“He desires to not only preach the gospel but also to equip God’s people for the work of evangelism,” Gray said.
Leaves India with ‘$20 in my pocket’
Paul is from India. He says he left home with “$20 in my pocket” at the age of 19. He came to Cumberland College in the early 1980s. In Williamsburg he met his future wife, Debbie, and joined Main Street Baptist Church in Williamsburg in 1984. He started preaching youth revivals through the Baptist Student Union and hasn’t stopped since.
“I tell people I’ve been preaching since I was 19 years old,” he said. “My mother named me, prophetically, after John Wesley.”
Even though Hindu is the prominent religion in India, Paul was born into a Christian home. He says his mother was influenced by John Wesley and “it changed the mind of a young mother in India with thoughts of abortion.”
Her son has become that evangelist she prayed he would be. Paul has spoken at countless gospel crusades and festivals in India, Africa and around the world. He says it has been his passion to travel the world but now he believes God is calling him to a greater focus on Kentucky.
‘Deeply committed to the Lord’
Tim Mathis, pastor at First Baptist Church in Danville for 31 years, said Paul was the first evangelist from any distance away that he’s used in the past 15 years.
“He did a fantastic job,” Mathis said. “He's deeply committed to the Lord. We baptized two Sunday and have six more lined up this Sunday.” He called Paul a powerful preacher who loves people.
Paul’s work begins well before the revival meeting. His preparation skills lead the way and always begin with fervent prayer, Mathis said.
“He guided us through a process. He came on two different occasions on Wednesday evenings and shared about counseling with people. He shared with us how to set up for a revival. That’s the first time we had an evangelist do that.”
Mathis said Paul’s passion for those who aren’t followers of Jesus is obvious.
“He started our revival on Nov. 10 after arriving from India on Nov. 8 where he had been preaching two to three times a day.”
Engaging the lost
Jim Clontz, an associational mission strategist in the South District Baptist Association, said every statewide association should have Paul come for an evangelism conference.

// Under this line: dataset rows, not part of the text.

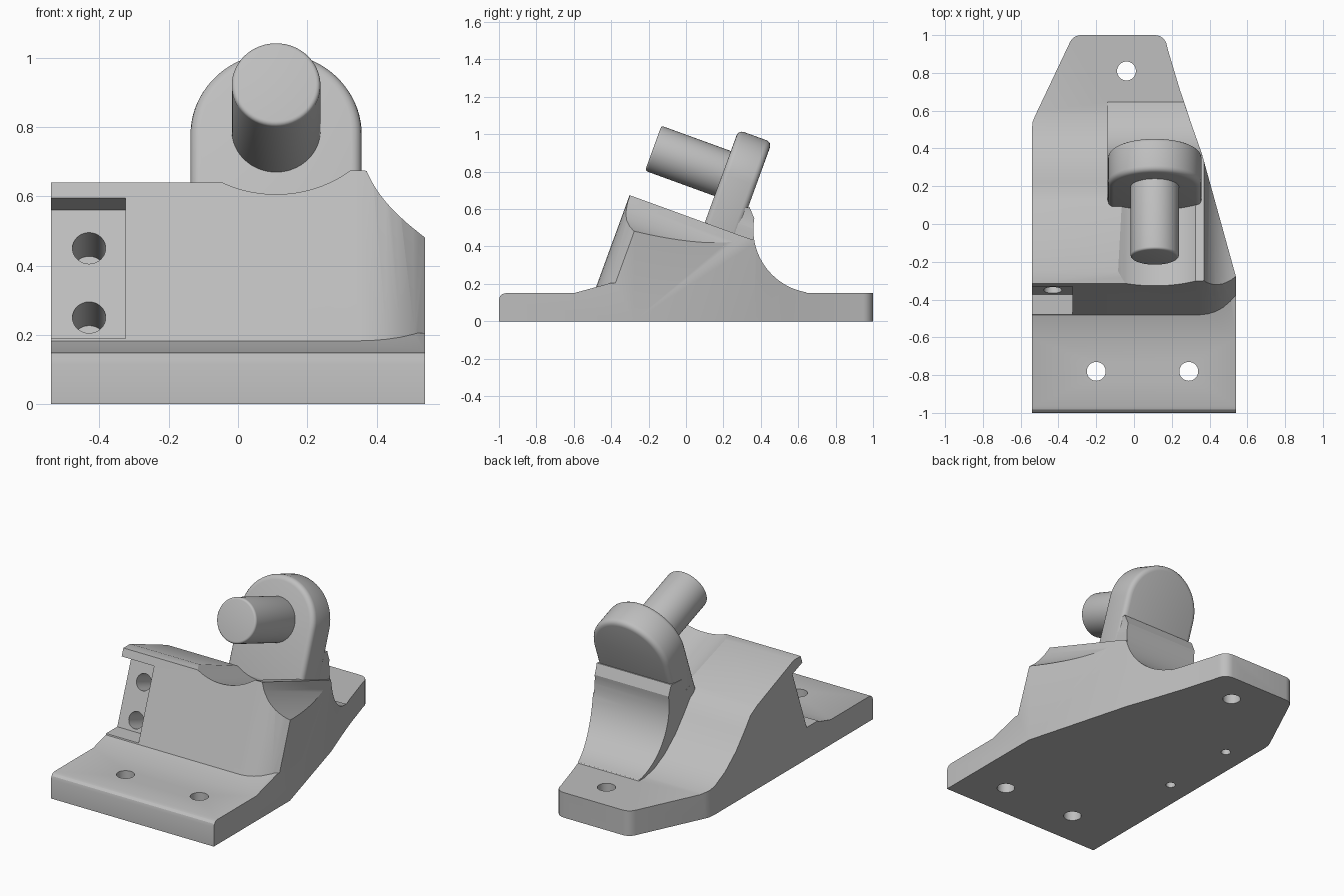
import bpy, bmesh, math
from mathutils import Matrix, Vector

cube = bpy.data.objects.get("Cube")
if cube:
    bpy.data.objects.remove(cube, do_unlink=True)

grey = bpy.data.materials.new("plain grey")
grey.use_nodes = True
colour = (0.52, 0.52, 0.52, 1)
grey.diffuse_color = colour
grey.node_tree.nodes["Principled BSDF"].inputs["Base Color"].default_value = colour

# Shared tilt of the front wall, shaft and plate
TILT = Matrix.Rotation(math.radians(-20), 4, 'X')


def tilted(x, y, z):
    return Matrix.Translation((x, y, z)) @ TILT


def prism(name, pts, axis, lo, hi, matrix=Matrix()):
    """Extrude a 2D outline along the given axis from lo to hi."""
    place = {'X': lambda a, b: (lo, a, b),
             'Y': lambda a, b: (a, lo, b),
             'Z': lambda a, b: (a, b, lo)}[axis]
    bm = bmesh.new()
    face = bm.faces.new([bm.verts.new(place(a, b)) for a, b in pts])
    ext = bmesh.ops.extrude_face_region(bm, geom=[face])
    step = Vector([(hi - lo) * (axis == k) for k in 'XYZ'])
    bmesh.ops.translate(bm, vec=step,
                        verts=[g for g in ext['geom'] if isinstance(g, bmesh.types.BMVert)])
    bmesh.ops.recalc_face_normals(bm, faces=bm.faces)
    bm.transform(matrix)
    mesh = bpy.data.meshes.new(name)
    bm.to_mesh(mesh)
    bm.free()
    mesh.materials.append(grey)
    obj = bpy.data.objects.new(name, mesh)
    bpy.context.collection.objects.link(obj)
    return obj


def arc(cx, cy, r, start, end, n):
    angles = [math.radians(start + (end - start) * i / n) for i in range(n + 1)]
    return [(cx + r * math.cos(a), cy + r * math.sin(a)) for a in angles]


def rod(name, r, axis, lo, hi, matrix=Matrix(), n=64):
    return prism(name, arc(0, 0, r, 0, 360, n)[:-1], axis, lo, hi, matrix)


def apply(obj, mod):
    bpy.context.view_layer.objects.active = obj
    bpy.ops.object.modifier_apply(modifier=mod.name)


def combine(obj, other, operation):
    mod = obj.modifiers.new("combine", 'BOOLEAN')
    mod.operation, mod.solver, mod.object = operation, 'EXACT', other
    apply(obj, mod)
    bpy.data.objects.remove(other, do_unlink=True)


def finish(obj, bevel=0):
    if bevel:
        mod = obj.modifiers.new("round", 'BEVEL')
        mod.width, mod.segments = bevel, 4
        mod.limit_method, mod.angle_limit = 'ANGLE', math.radians(40)
        apply(obj, mod)
    bpy.ops.object.select_all(action='DESELECT')
    obj.select_set(True)
    bpy.context.view_layer.objects.active = obj
    bpy.ops.object.shade_smooth_by_angle(angle=math.radians(28))


# Main block: lower shoulder, raised ridge and curved rear rib
body = prism("bracket_body",
             [(-.7, .05), (-.7, .64), (-.25, .64), (.1, .5), (.16, .465), (.22, .39),
              (.3, .3), (.4, .22), (.5, .17), (.58, .153), (.66, .14), (.66, .05)],
             'X', -.65, .65)
rear_curve = arc(.7, .49, .34, 170, 260, 20)
ridge = prism("ridge", [(-.6, .06), (-.6, .783), (.3, .455), (.36, .435)]
              + [p for p in rear_curve if p[1] < .42] + [(.65, .14), (.65, .06)],
              'X', .11, .62)
rib = prism("rib", [(0, .07), (0, .3), (.2, .6), (.34, .61)] + rear_curve
            + [(.655, .14), (.655, .07)], 'X', -.14, .355)
combine(body, ridge, 'UNION')
combine(body, rib, 'UNION')

# Sloping front wall with one rounded corner
wall = prism("wall_limit",
             [(-.8, 0), (.35, 0), (.39, .004), (.43, .014), (.47, .032), (.51, .061),
              (.54, .09), (.6, .16), (.8, .4), (.8, 2), (-.8, 2)],
             'Z', -.8, 1.2, tilted(0, -.48, .185))
combine(body, wall, 'INTERSECT')

# Trough around the shaft and flared cut on one side
axis_frame = tilted(.11, .196, .79)
combine(body, rod("trough", .352, 'Y', -1, .1, axis_frame, 96), 'DIFFERENCE')
combine(body, rod("flare", .31, 'Y', -.5, .9, tilted(.66, -.29, .79), 96), 'DIFFERENCE')

# Foot plate with ramp, then trim everything to the plan outline
foot = prism("foot",
             [(-1, 0), (-1, .115), (-.995, .133), (-.983, .145), (-.965, .15), (-.6, .15),
              (-.4, .205), (-.2, .205), (-.2, .15), (1, .15), (1, 0)], 'X', -.7, .7)
combine(body, foot, 'UNION')
plan = prism("plan_limit",
             [(-.54, -1.1), (.54, -1.1), (.54, -.28), (.36, .37), (.3, .54), (.24, .72),
              (.18, .92)] + arc(.11, .935, .065, 10, 90, 6) + arc(-.28, .935, .065, 90, 155, 6)
             + [(-.525, .57), (-.537, .54), (-.54, .5)], 'Z', -.2, 1.5)
combine(body, plan, 'INTERSECT')

# Recessed side pocket with two angled holes
pocket = prism("pocket", [(-.65, .19), (-.372, .19), (-.237, .561), (-.33, .595), (-.65, .711)],
               'X', -.7, -.325)
combine(body, pocket, 'DIFFERENCE')
for y, z in ((-.277, .45), (-.35, .25)):
    combine(body, rod("pocket_hole", .048, 'Y', -.1, .2, tilted(-.43, y, z), 32), 'DIFFERENCE')

# Mounting holes and small underside holes
for x, y, r, top in ((-.2, -.78, .05, .5), (.29, -.78, .05, .5), (-.04, .81, .05, .5),
                     (-.4, .33, .027, .12), (-.4, -.155, .027, .12)):
    hole = rod("mount_hole", r, 'Z', -.1, top, Matrix.Translation((x, y, 0)), 32)
    combine(body, hole, 'DIFFERENCE')
finish(body)

# Upright plate with rounded top, and the shaft it carries
plate = prism("upright_plate", arc(0, 0, .247, 0, 180, 40) + [(-.247, -.365), (.247, -.365)],
              'Y', 0, .19, axis_frame)
finish(plate, .03)
shaft = rod("shaft", .128, 'Y', -.395, .05, axis_frame)
finish(shaft, .013)
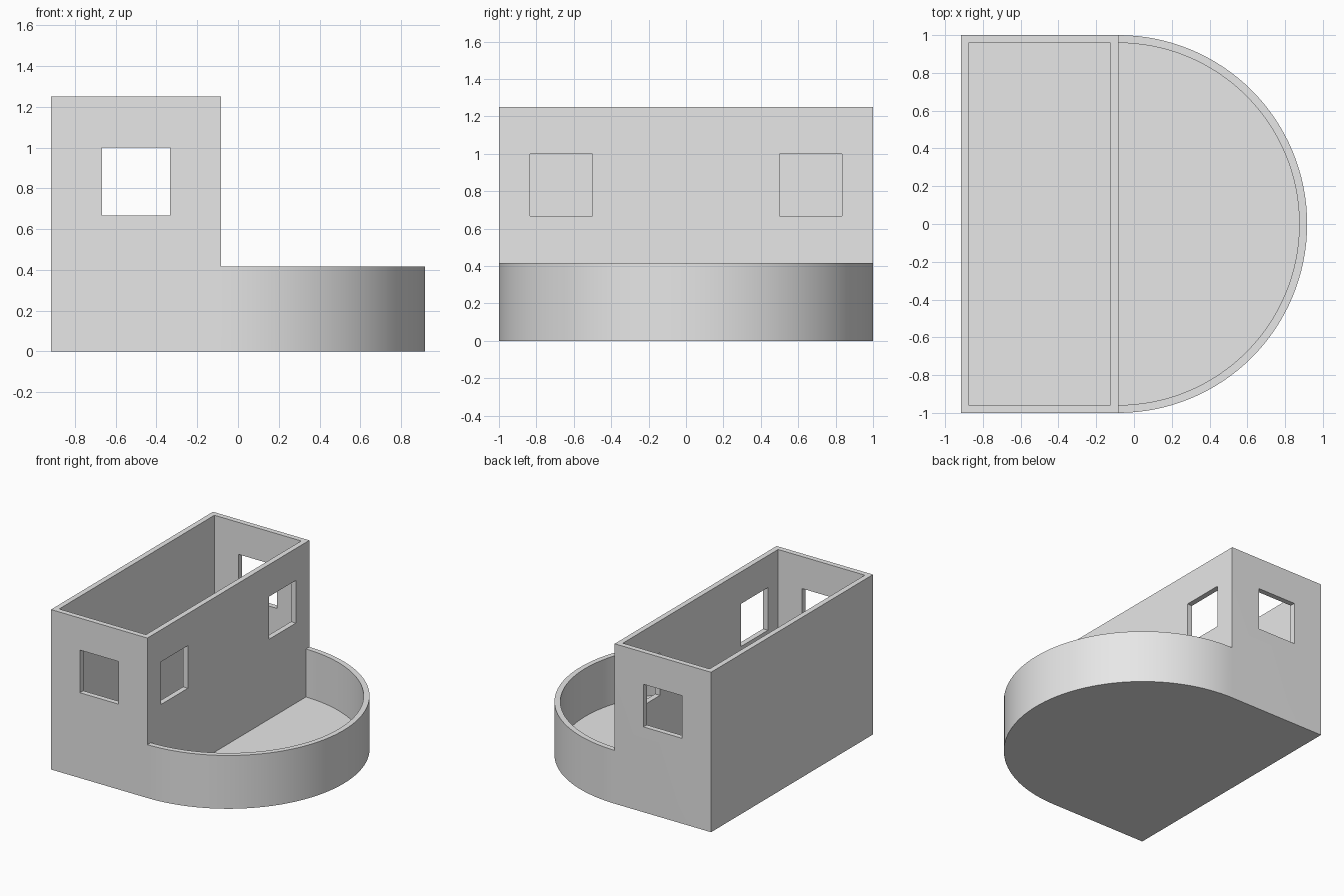
import bpy, bmesh, math

old = bpy.data.objects.get("Cube")
if old:
    bpy.data.objects.remove(old, do_unlink=True)

U = 1 / 12                      # module everything is laid out on
WALL = U / 2
BACK, PARTITION = -11 * U, -U   # outer x of the rear wall, outer x of the partition
HEIGHT, RAIL = 15 * U, 5 * U
SEGMENTS = 64

grey = bpy.data.materials.new("light grey")
grey.use_nodes = True
grey.diffuse_color = (0.8, 0.8, 0.8, 1)
grey.node_tree.nodes["Principled BSDF"].inputs["Base Color"].default_value = (0.8, 0.8, 0.8, 1)


def prism(name, outline, z0, z1):
    """Extrude a counter-clockwise xy outline from z0 to z1."""
    bm = bmesh.new()
    face = bm.faces.new([bm.verts.new((x, y, z0)) for x, y in outline])
    top = bmesh.ops.extrude_face_region(bm, geom=[face])["geom"]
    verts = [v for v in top if isinstance(v, bmesh.types.BMVert)]
    bmesh.ops.translate(bm, verts=verts, vec=(0, 0, z1 - z0))
    bmesh.ops.recalc_face_normals(bm, faces=bm.faces)
    mesh = bpy.data.meshes.new(name)
    bm.to_mesh(mesh)
    bm.free()
    mesh.materials.append(grey)
    ob = bpy.data.objects.new(name, mesh)
    bpy.context.collection.objects.link(ob)
    return ob


def rect(x0, x1, y0, y1):
    return [(x0, y0), (x1, y0), (x1, y1), (x0, y1)]


def half_round(radius):
    angles = [math.pi * (i / SEGMENTS - 0.5) for i in range(SEGMENTS + 1)]
    return [(PARTITION + radius * math.cos(a), radius * math.sin(a)) for a in angles]


# Solid body: straight rear block with a half-round front
body = prism("walled_building", [(BACK, 1), (BACK, -1)] + half_round(1), 0, HEIGHT)

inner = 1 - WALL
cutters = [
    # Space above the low curved wall
    prism("yard_clearance", rect(PARTITION, 2, -2, 2), RAIL, 2),
    # Open-topped room and yard, leaving a floor
    prism("room_cavity", rect(BACK + WALL, PARTITION - WALL, -inner, inner), WALL, 2),
    prism("yard_cavity", half_round(inner), WALL, 2),
    # Windows through both end walls
    prism("end_window", rect(-8 * U, -4 * U, -2, 2), 8 * U, 12 * U),
]
# Pair of windows through the partition
for side in (-1, 1):
    y0, y1 = sorted((side * 6 * U, side * 10 * U))
    cutters.append(prism("partition_window", rect(-3 * U, 0, y0, y1), 8 * U, 12 * U))

for cutter in cutters:
    cutter.hide_render = True
    cut = body.modifiers.new(cutter.name, "BOOLEAN")
    cut.operation = "DIFFERENCE"
    cut.solver = "EXACT"
    cut.object = cutter

bpy.ops.object.select_all(action="DESELECT")
bpy.context.view_layer.objects.active = body
body.select_set(True)
for name in [m.name for m in body.modifiers]:
    bpy.ops.object.modifier_apply(modifier=name)
for cutter in cutters:
    bpy.data.objects.remove(cutter, do_unlink=True)

bpy.ops.object.shade_smooth_by_angle(angle=math.radians(30))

“One of the key components of it is he has a manual on evangelism,” Clontz said. “It is very detailed but on a level that lay people and pastors can comprehend it. It’s very, very good.”
Clontz says Paul’s evangelistic approach is rooted in solid biblical theology and is very accessible to the average Christian.
Paul has been active with the Luis Palau Evangelistic Association and Billy Graham Evangelistic Association over the years.
Steve Boyd, the pastor of Simpsonville Baptist Church, said Paul has tremendous speaking skills and delivers a biblical message. Paul spoke in Simpsonville in September.
“The best thing I can tell you is I will use him again,” Boyd said. “I can recommend him to others.”
His preparation was flawless, Boyd said. “He asked if we could get together to pray and he drove to Simpsonville. He wanted to ask questions. We talked about how the invitation would be offered, how decision counselors will be used… just very thorough.”
Boyd said six professions of faith were made the day Paul preached, three couples joined the church and there were multiple recommitments or rededications. He said almost two dozen came forward seeking prayer and counsel.
Boyd says next time he plans to utilize Paul’s prayer and community emphases.
“He let the Bible speak and I appreciated that. We had folks coming to the altar, crying out to the Lord to be saved. The tears weren’t fake.”
Paul said: “God is moving through the office of evangelist and he wishes more churches would welcome it.” He says he’s available to train evangelists and help local church with evangelism.
“I have about seven or eight guys coming to Kentucky from all over the world. Not only do I want to evangelize, hold festivals and mentor evangelists, I want to speak into their lives and help them find opportunities to serve.”
Learn more about him at wesleypaul.org